Joslin described his mother's case in The Treatment of Diabetes Mellitus (1916):
A woman showed the first symptoms of diabetes in the spring of 1899 at 60 years of age and 5% of sugar was found in June. She had gradually lost, during the preceding fifteen years, twenty pounds and weighed 165 pounds when the diagnosis was made. Under rigid diet, the urine promptly became sugar-free, the tolerance rose to 130 grams and safe for very brief intervals and remained so for nine years until 1908. In 1909, a carbuncle appeared. With prompt surgical care, vaccines, the restriction of carbohydrates and the temporary utilization of an oatmeal diet, the sugar disappeared and the carbuncle healed promptly, but the urine did not remain permanently sugar-free, although only about 30 grams of sugar was excreted.

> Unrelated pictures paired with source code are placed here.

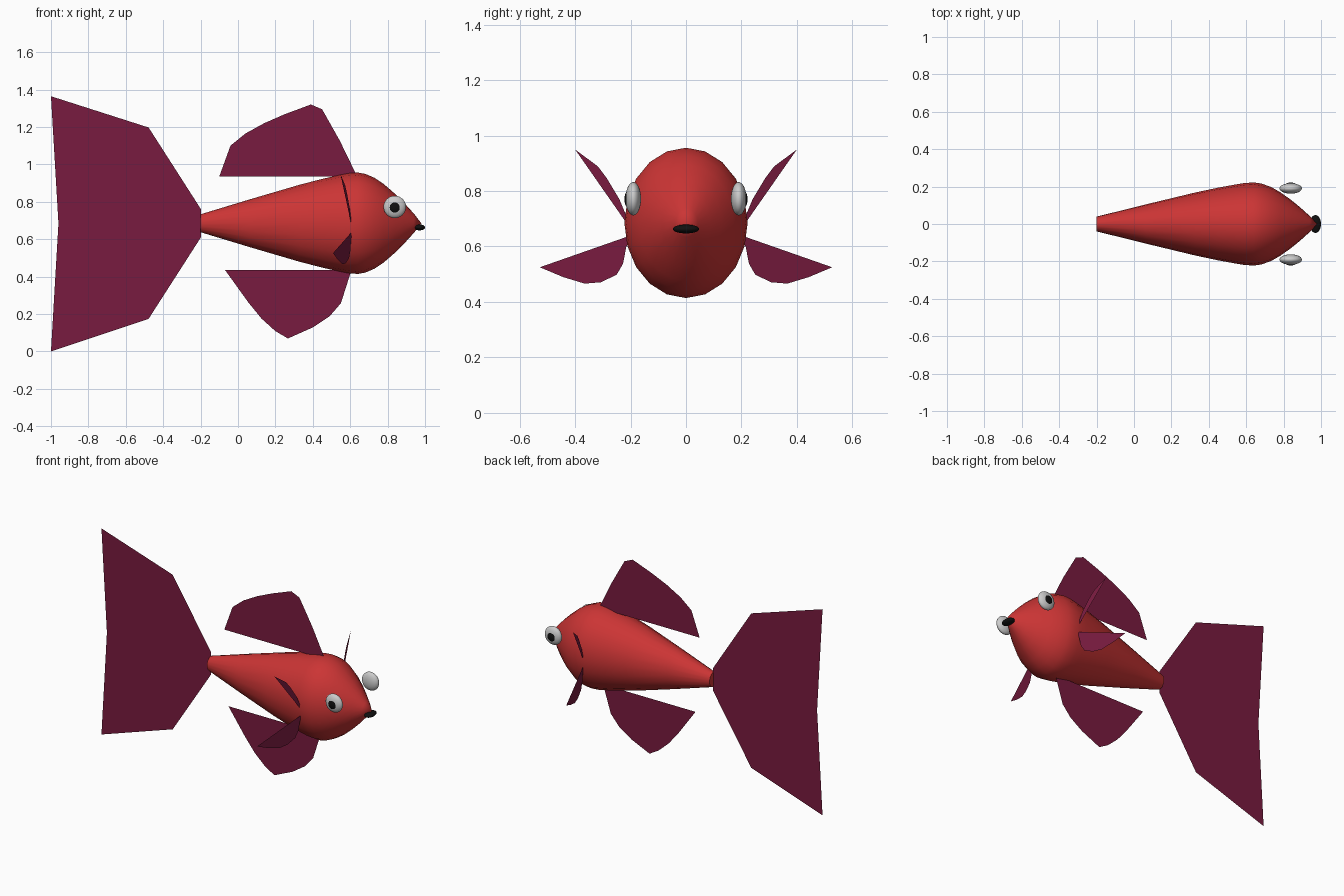
import bpy, bmesh, math
from mathutils import Matrix

if "Cube" in bpy.data.objects:
    bpy.data.objects.remove(bpy.data.objects["Cube"])


def material(name, rgb):
    m = bpy.data.materials.new(name)
    m.diffuse_color = (*rgb, 1)
    m.use_nodes = True
    m.node_tree.nodes["Principled BSDF"].inputs["Base Color"].default_value = m.diffuse_color
    return m


RED = material("red", (0.6, 0.035, 0.035))
WINE = material("wine", (0.19, 0.011, 0.05))
BLACK = material("black", (0.005, 0.005, 0.005))
CZ = 0.685  # height of the body axis


def make(name, bm, mat=None, smooth=False):
    me = bpy.data.meshes.new(name)
    bm.to_mesh(me)
    bm.free()
    if smooth:
        me.polygons.foreach_set("use_smooth", [len(p.vertices) < 5 for p in me.polygons])
    if mat:
        me.materials.append(mat)
    ob = bpy.data.objects.new(name, me)
    bpy.context.collection.objects.link(ob)
    return ob


def fin(name, points):
    bm = bmesh.new()
    bm.faces.new([bm.verts.new(p) for p in points])
    make(name, bm, WINE)


def ellipsoid(name, loc, radii, mat=None):
    bm = bmesh.new()
    bmesh.ops.create_uvsphere(bm, u_segments=24, v_segments=16, radius=1,
                              matrix=Matrix.Translation(loc) @ Matrix.Diagonal((*radii, 1)))
    make(name, bm, mat, True)


# Body: 20-sided elliptical rings along x, closed at a pointed nose
profile = [(-0.2, 0.048), (0.064, 0.128), (0.33, 0.206), (0.45, 0.237), (0.54, 0.257),
           (0.59, 0.267), (0.64, 0.271), (0.68, 0.264), (0.73, 0.243), (0.78, 0.209),
           (0.84, 0.157), (0.89, 0.107), (0.94, 0.052)]
N = 20
bm = bmesh.new()
rings = []
for x, r in profile:
    rings.append([bm.verts.new((x, 0.82 * r * math.sin(2 * math.pi * i / N),
                                CZ + r * math.cos(2 * math.pi * i / N))) for i in range(N)])
for a, b in zip(rings, rings[1:]):
    for i in range(N):
        j = (i + 1) % N
        bm.faces.new((a[i], a[j], b[j], b[i]))
nose = bm.verts.new((0.98, 0, CZ))
for i in range(N):
    bm.faces.new((rings[-1][i], rings[-1][(i + 1) % N], nose))
bm.faces.new(rings[0])
bmesh.ops.recalc_face_normals(bm, faces=bm.faces)
make("body", bm, RED, True)

# Flat fins in the centre plane (x, z outlines)
centre_fins = {
    "tail_fin": [(-0.198, 0.76), (-0.478, 1.197), (-1, 1.364), (-0.96, 0.684),
                 (-1, 0.0), (-0.478, 0.174), (-0.198, 0.61)],
    "dorsal_fin": [(-0.1, 0.935), (-0.04, 1.10), (0.04, 1.165), (0.14, 1.22), (0.25, 1.268),
                   (0.39, 1.32), (0.45, 1.294), (0.545, 1.125), (0.63, 0.95), (0.63, 0.935)],
    "belly_fin": [(-0.07, 0.436), (0.055, 0.262), (0.126, 0.175), (0.20, 0.108), (0.267, 0.069),
                  (0.40, 0.128), (0.49, 0.188), (0.55, 0.257), (0.602, 0.42), (0.602, 0.436)],
}
for name, pts in centre_fins.items():
    fin(name, [(x, 0, z) for x, z in pts])

# Side fins: upright planes swept back (y, z outlines), plus eyes, on both sides
side_fins = {
    "upper_side_fin": [(0.40, 0.95), (0.317, 0.888), (0.285, 0.845), (0.24, 0.77),
                       (0.215, 0.71), (0.18, 0.635)],
    "lower_side_fin": [(0.19, 0.643), (0.527, 0.525), (0.444, 0.49), (0.365, 0.466),
                       (0.307, 0.471), (0.25, 0.498), (0.227, 0.538), (0.215, 0.60)],
}
for side, s in (("right", -1), ("left", 1)):
    for name, pts in side_fins.items():
        fin(f"{side}_{name}", [(0.605 - 0.309 * (y - 0.213), s * y, z) for y, z in pts])
    ellipsoid(f"{side}_eye", (0.838, s * 0.19, 0.772), (0.06, 0.028, 0.06))
    ellipsoid(f"{side}_pupil", (0.838, s * 0.204, 0.77), (0.034, 0.018, 0.034), BLACK)

# Mouth
ellipsoid("mouth", (0.97, 0, 0.663), (0.03, 0.048, 0.016), BLACK)
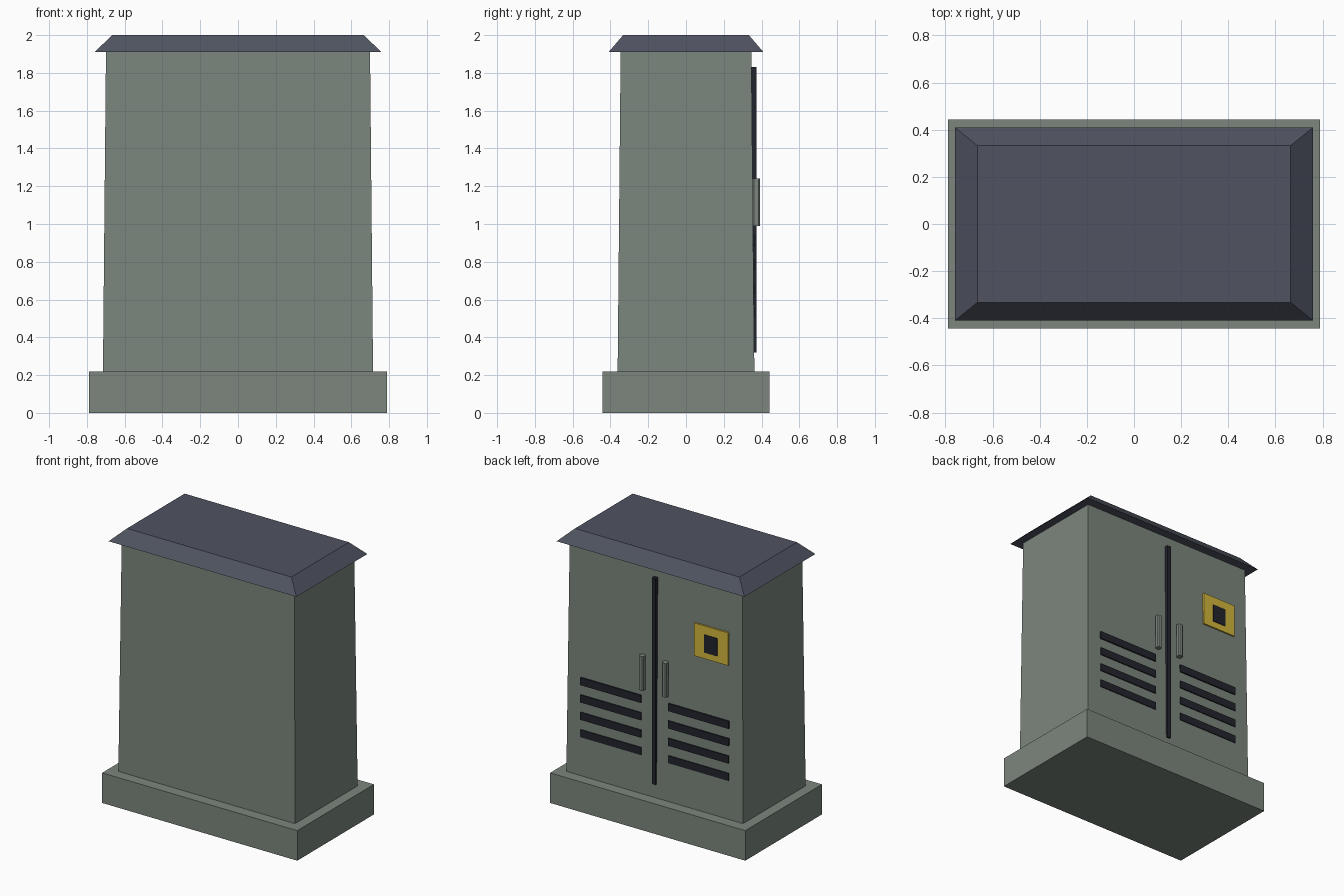
import bpy
import bmesh

cube = bpy.data.objects.get("Cube")
if cube:
    bpy.data.objects.remove(cube, do_unlink=True)


def material(name, rgb):
    m = bpy.data.materials.new(name)
    m.use_nodes = True
    m.diffuse_color = (*rgb, 1)
    bsdf = next(n for n in m.node_tree.nodes if n.type == 'BSDF_PRINCIPLED')
    bsdf.inputs["Base Color"].default_value = (*rgb, 1)
    return m


GREY = material("grey green paint", (0.20, 0.24, 0.205))
ROOF = material("slate roof", (0.08, 0.088, 0.12))
DARK = material("dark trim", (0.016, 0.018, 0.027))
YELLOW = material("warning yellow", (0.65, 0.47, 0.046))


def frustum(name, mat, bottom, top, z0, z1):
    """Box whose bottom and top have their own half sizes."""
    bm = bmesh.new()
    bmesh.ops.create_cube(bm, size=2)
    for v in bm.verts:
        hx, hy = top if v.co.z > 0 else bottom
        v.co = (v.co.x * hx, v.co.y * hy, z1 if v.co.z > 0 else z0)
    mesh = bpy.data.meshes.new(name)
    bm.to_mesh(mesh)
    bm.free()
    mesh.materials.append(mat)
    obj = bpy.data.objects.new(name, mesh)
    bpy.context.collection.objects.link(obj)
    return obj


def back_box(name, mat, x, z, width, height, y0, y1):
    """Box on the back wall, reaching from y0 to y1."""
    half = (width / 2, (y1 - y0) / 2)
    obj = frustum(name, mat, half, half, -height / 2, height / 2)
    obj.location = (x, (y0 + y1) / 2, z)
    return obj


# Plinth, tapered cabinet and hipped roof
frustum("plinth", GREY, (0.79, 0.443), (0.79, 0.443), 0, 0.22)
frustum("cabinet_body", GREY, (0.715, 0.362), (0.699, 0.346), 0.22, 1.915)
frustum("roof", ROOF, (0.76, 0.41), (0.665, 0.333), 1.91, 2.0)

# Seam between the two doors
back_box("door_seam", DARK, 0, 1.075, 0.03, 1.51, 0.34, 0.373)

# Handles and louvre slots on each door
for side, s in (("left", 1), ("right", -1)):
    handle = back_box(f"{side}_handle", GREY, s * 0.094, 1.115, 0.038, 0.25, 0.353, 0.392)
    bm = bmesh.new()
    bm.from_mesh(handle.data)
    uprights = [e for e in bm.edges if abs(e.verts[0].co.z - e.verts[1].co.z) > 0.1]
    bmesh.ops.bevel(bm, geom=uprights, offset=0.008, segments=1, affect='EDGES')
    bm.to_mesh(handle.data)
    bm.free()
    for i in range(4):
        back_box(f"{side}_vent_{i + 1}", DARK, s * 0.355, 0.53 + i * 0.127,
                 0.49, 0.055, 0.34, 0.366)

# Warning plate with its dark symbol
back_box("warning_plate", YELLOW, -0.457, 1.463, 0.275, 0.24, 0.335, 0.362)
back_box("warning_symbol", DARK, -0.455, 1.455, 0.105, 0.13, 0.36, 0.367)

Residence in the hospital for a few days in September of 1912, in order to have a few teeth removed, lowered the sugar to 0.8%.
Except for brief periods of illness due to the carbuncle and pneumonia, the patient remained well during all these years and was unusually strong and vigorous for a woman of 73 until she finally succumbed to a lingering illness subsequent to a hemiplegia, and death finally occurred due to a terminal pneumonia in 1913.
Quoted in Elliott P. Joslin, MD: A Centennial Portrait, by Donald M. Barnett (Joslin Diabetes Center, 1998).